    When an investor buys a stake in a company they can hold on and wait for the price to go up. Oil doesn’t work that way.

    If an investor wants to buy oil and profit from its rise in price, they need to have a way of storing it.

    For this reason investors don’t usually buy physical oil, they buy, a financialized version of oil using a derivative known as a futures contract that rises and falls with the price of oil. Futures are legal contracts to buy or sell a particular asset at an agreed upon price at a specified time in the future.

    The problem for investors is that futures contracts have an expiration date when the investor must take delivery of the physical oil.

    Financialized oil today converts into real oil in when the contract expires. Investors often never wish to take delivery of physical oil. They aim to sell the futures contract before it expires, take their profit or loss and move on without ever dealing with physical oil.

    If an investor at the end of May wishes to continue their bet on the price of oil, having bought the May futures contract, they sell those futures and buy the June futures to replace their position. This is known in the industry as “rolling” the futures. As the June expiration approaches, the investor can repeat. They keep their position in financialized oil without the inconvenience of dealing with physical oil.

    An oil ETF (exchange traded fund) appears to give investors permanent financial exposure to financialized oil, but the ETF administrator typically doesn’t own an oil storage facility. They create an ETF by buying futures and rolling them.

    In the end someone must store the physical oil represented by these financial instruments. If oil prices are in contango meaning the next to expire contract is cheaper than the contract expiring a month later, by rolling the futures you are essentially paying someone else to store the oil for a month.

    An investor could right now buy the May contract and sell the June contract, take delivery of the oil in May, store it for a month and deliver it in June making a profit on the storage. The problem is that they would need access to a storage facility where they could keep this oil for a month.

    Oil has not actually taken on a negative value. Oil has a value and investors want to speculate using financial instruments, on its future prices but demand is very low for physical oil right now as the global lockdown has reduced demand and there is limited storage space in the United States.

    Mondays selloff left WTI Crude at its lowest level since record keeping began in March 1983. June prices also fell, but were trading above $20 per barrel. Brent Crude — the benchmark used by Europe, was also weaker, down 8.9% at less than $26 a barrel.

    In economics, products do not ordinarily have negative prices. If nobody wants a good or service, production just stops. But it is not so easy to stop and then restart an oil well.

    The price of the oil contract expiring on Tuesday April 21 has not fallen to a negative price because nobody needs or wants oil. Futures prices show us that there is demand for oil. But today, with the world in lockdown, people need less oil right away and due to limited storage space it is difficult to come up with a reasonable price for oil for immediate delivery.

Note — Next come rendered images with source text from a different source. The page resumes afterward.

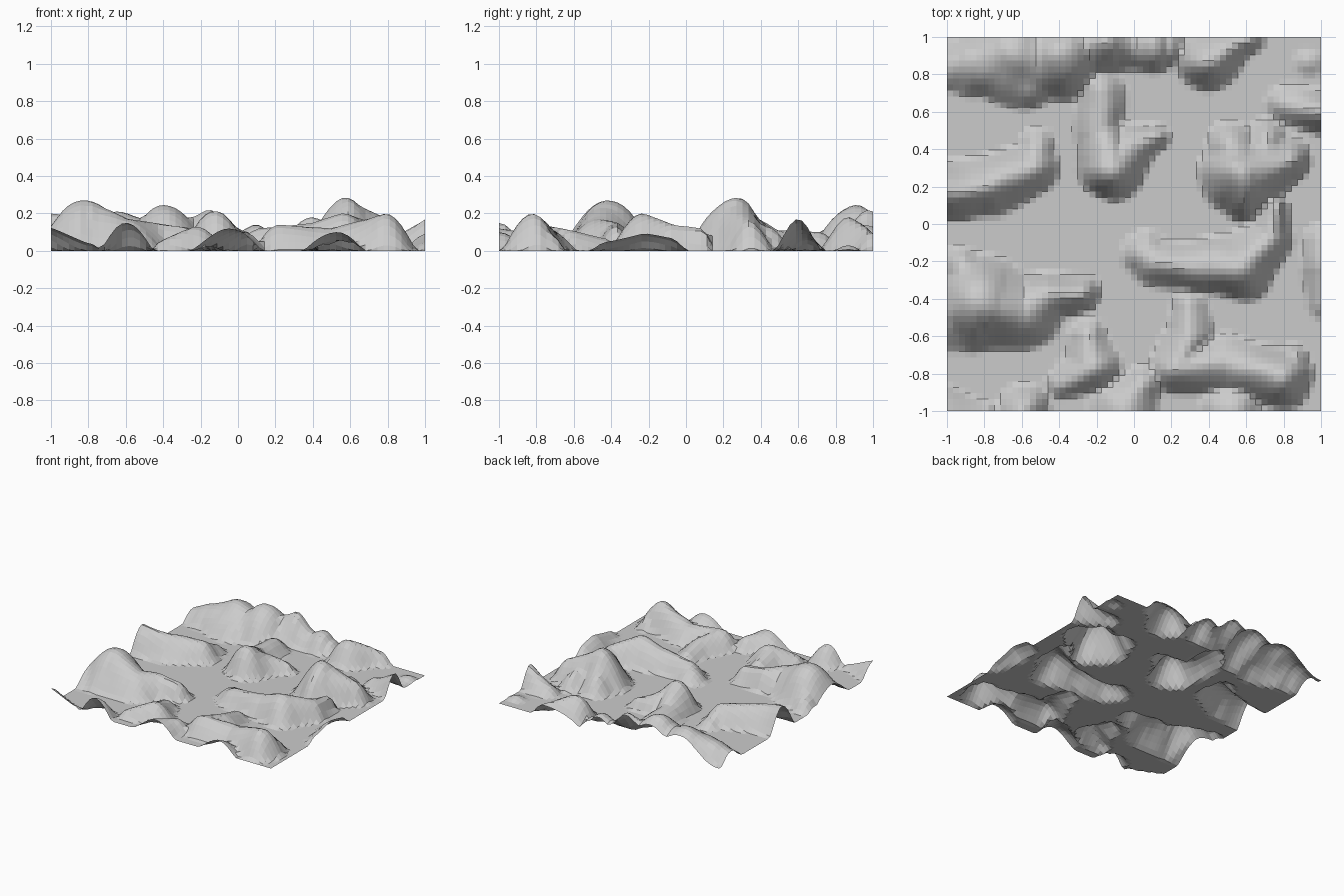
import bpy
import bmesh
from mathutils import Vector, noise

# Ridges: each is a path of (x, y, height, foot radius)
NORTH = [
    # long northern range with a spur
    [(-1, .83, .08, .11), (-.85, .86, .14, .18), (-.64, .91, .21, .26), (-.52, .89, .175, .24), (-.39, .9, .245, .24),
     (-.27, .94, .17, .19), (-.15, .98, .22, .18), (0, .95, .1, .13), (.09, .96, .14, .15), (.17, .96, .09, .12)],
    [(-.78, .8, .1, .12), (-.57, .73, .1, .13)],
    # north-east hills
    [(.4, .88, .18, .17), (.6, .98, .1, .1)],
    [(.82, .64, .07, .11), (1, .6, .17, .14)],
    [(.93, .86, .03, .08)],
]
MIDDLE = [
    # western crest
    [(-1, .18, .2, .16), (-.78, .2, .17, .17), (-.54, .3, .14, .14), (-.51, .43, .07, .09)],
    # central hook
    [(-.17, .71, .1, .13), (-.18, .5, .11, .13), (-.12, .3, .215, .18), (-.03, .4, .13, .14), (.11, .47, .08, .08)],
    # main eastern peak
    [(.52, .42, .14, .14), (.58, .26, .285, .23), (.82, .34, .16, .13)],
    [(.7, .43, .13, .13)],
    [(.58, .13, .17, .13)],
    # ridge south of the peak
    [(.05, -.16, .09, .12), (.12, -.22, .12, .14), (.4, -.22, .15, .15), (.57, -.23, .2, .19), (.72, -.07, .14, .13), (.76, .09, .12, .07)],
    # eastern border swell
    [(1.01, -.09, .07, .1), (1.01, -.22, .095, .11), (1.01, -.41, .05, .09)],
]
SOUTH = [
    # south-west mountain and its arm
    [(-1, -.48, .12, .21), (-.82, -.42, .27, .27), (-.59, -.47, .17, .21), (-.45, -.38, .15, .14), (-.28, -.36, .13, .1)],
    [(-.92, -.23, .1, .11)],
    # hills on the southern border
    [(-1, -1.03, .13, .18), (-.8, -1, .04, .07)],
    [(-.6, -1, .15, .15)],
    [(-.25, -.61, .08, .11), (-.22, -.76, .13, .15), (-.4, -.86, .06, .08)],
    [(-.05, -1, .12, .2), (.05, -.87, .1, .12)],
    # south-east range
    [(.3, -.44, .07, .1), (.3, -.6, .11, .13), (.22, -.77, .14, .14), (.5, -.74, .12, .15), (.79, -.82, .2, .17), (.85, -.72, .09, .08)],
    [(.52, -1, .1, .18)],
]


def ridge_height(p, path):
    """Height of a rounded ridge that follows a path."""
    best = 0
    for a, b in zip(path, path[1:] or path):
        start, span = Vector(a[:2]), Vector(b[:2]) - Vector(a[:2])
        t = 0
        if span.length > 0:
            t = min(1, max(0, (p - start).dot(span) / span.length_squared))
        h = a[2] + (b[2] - a[2]) * t
        r = a[3] + (b[3] - a[3]) * t
        d = (p - start - span * t).length / r
        if d < 1:
            best = max(best, h * (1 - d * d) ** 1.4)
    return best


def terrain_height(x, y):
    # slight warp gives natural, irregular outlines
    p = Vector((x + .025 * noise.noise((x * 5, y * 5, 1)),
                y + .025 * noise.noise((x * 5, y * 5, 9))))
    return sum(ridge_height(p, r) ** 4 for r in NORTH + MIDDLE + SOUTH) ** .25


# Faceted square sheet raised into hills above a flat plain
bm = bmesh.new()
bmesh.ops.create_grid(bm, x_segments=63, y_segments=63, size=1)
for v in bm.verts:
    v.co.z = terrain_height(v.co.x, v.co.y)
mesh = bpy.data.meshes.new("terrain")
bm.to_mesh(mesh)
bm.free()
terrain = bpy.data.objects.new("terrain", mesh)
bpy.context.collection.objects.link(terrain)
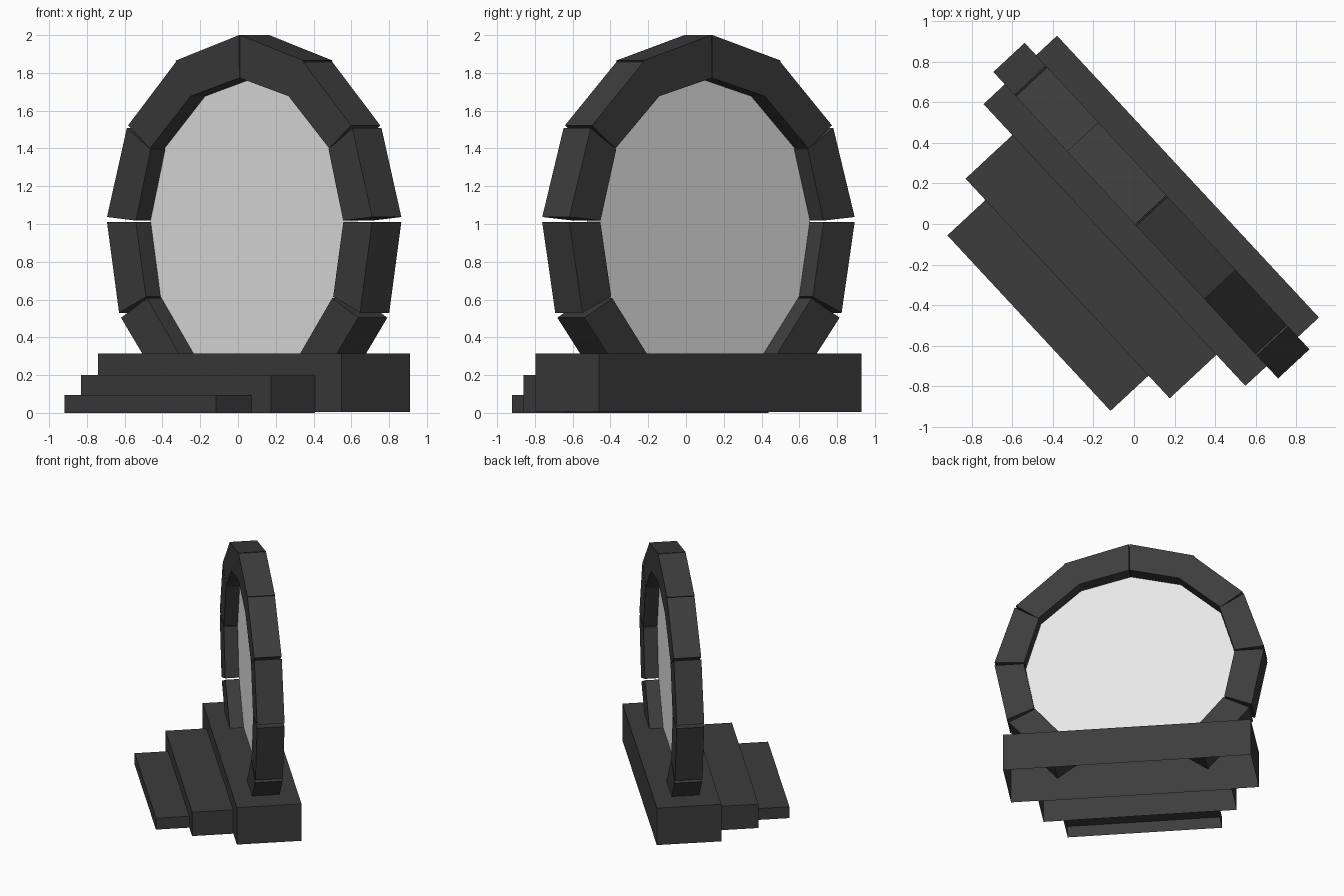
import bpy
import bmesh
from math import radians
from mathutils import Matrix

cube = bpy.data.objects.get("Cube")
if cube:
    bpy.data.objects.remove(cube, do_unlink=True)

# The whole gateway is turned about the vertical axis
TURN = Matrix.Rotation(radians(-47.1), 4, 'Z')
MIDDLE = 0.01          # mirror line of the arch
FRONT, BACK = 0.002, 0.213


def material(name, value):
    mat = bpy.data.materials.new(name)
    mat.use_nodes = True
    colour = (value, value, value, 1)
    mat.diffuse_color = colour
    mat.node_tree.nodes["Principled BSDF"].inputs["Base Color"].default_value = colour
    return mat


stone = material("dark stone", 0.046)
glow = material("pale grey", 0.8)


def finish(name, bm, mat):
    mesh = bpy.data.meshes.new(name)
    bm.to_mesh(mesh)
    bm.free()
    mesh.materials.append(mat)
    obj = bpy.data.objects.new(name, mesh)
    obj.matrix_world = TURN
    bpy.context.collection.objects.link(obj)


def slab(name, u0, u1, v0, v1, z0, z1):
    """Box shell without an underside."""
    bm = bmesh.new()
    bmesh.ops.create_cube(bm, size=1)
    for v in bm.verts:
        v.co = (u1 if v.co.x > 0 else u0, v1 if v.co.y > 0 else v0, z1 if v.co.z > 0 else z0)
    bm.normal_update()
    under = [f for f in bm.faces if f.normal.z < -0.9]
    bmesh.ops.delete(bm, geom=under, context='FACES_ONLY')
    finish(name, bm, stone)


def block(name, profile):
    """Arch stone: a four-sided profile given depth."""
    bm = bmesh.new()
    face = bm.faces.new([bm.verts.new((u, FRONT, z)) for u, z in profile])
    out = bmesh.ops.extrude_face_region(bm, geom=[face])
    moved = [g for g in out["geom"] if isinstance(g, bmesh.types.BMVert)]
    bmesh.ops.translate(bm, verts=moved, vec=(0, BACK - FRONT, 0))
    bmesh.ops.recalc_face_normals(bm, faces=bm.faces)
    finish(name, bm, stone)


# Plinth and steps
slab("plinth", -0.938, 0.958, -0.141, 0.354, 0.005, 0.315)
slab("upper_step", -0.729, 0.749, -0.456, -0.141, 0, 0.2)
slab("lower_step", -0.585, 0.596, -0.712, -0.455, 0, 0.095)

# Arch stones on one side: outer start, outer end, inner end, inner start
stones = [
    [(0.006, 2.0), (-0.487, 1.865), (-0.377, 1.675), (0.008, 1.773)],
    [(-0.48, 1.862), (-0.857, 1.522), (-0.687, 1.4), (-0.373, 1.675)],
    [(-0.867, 1.507), (-1.021, 1.037), (-0.796, 1.018), (-0.682, 1.396)],
    [(-1.021, 1.01), (-0.927, 0.53), (-0.718, 0.615), (-0.797, 1.01)],
    [(-0.912, 0.504), (-0.565, 0.105), (-0.39, 0.23), (-0.71, 0.607)],
]


def mirrored(points):
    return [(2 * MIDDLE - u, z) for u, z in points]


for i, profile in enumerate(stones, 1):
    block(f"arch_stone_right_{i}", profile)
    block(f"arch_stone_left_{i}", mirrored(profile))

# Thin pane filling the opening
side = [(MIDDLE, 1.773)] + [p[2] for p in stones[:-1]] + [(-0.45, 0.3)]
outline = side + mirrored(side[1:])[::-1]
bm = bmesh.new()
bm.faces.new([bm.verts.new((u, (FRONT + BACK) / 2, z)) for u, z in outline])
finish("pane", bm, glow)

    To better understand how this works watch this quick explainer I posted on YouTube the day before expiration to explain what was going on.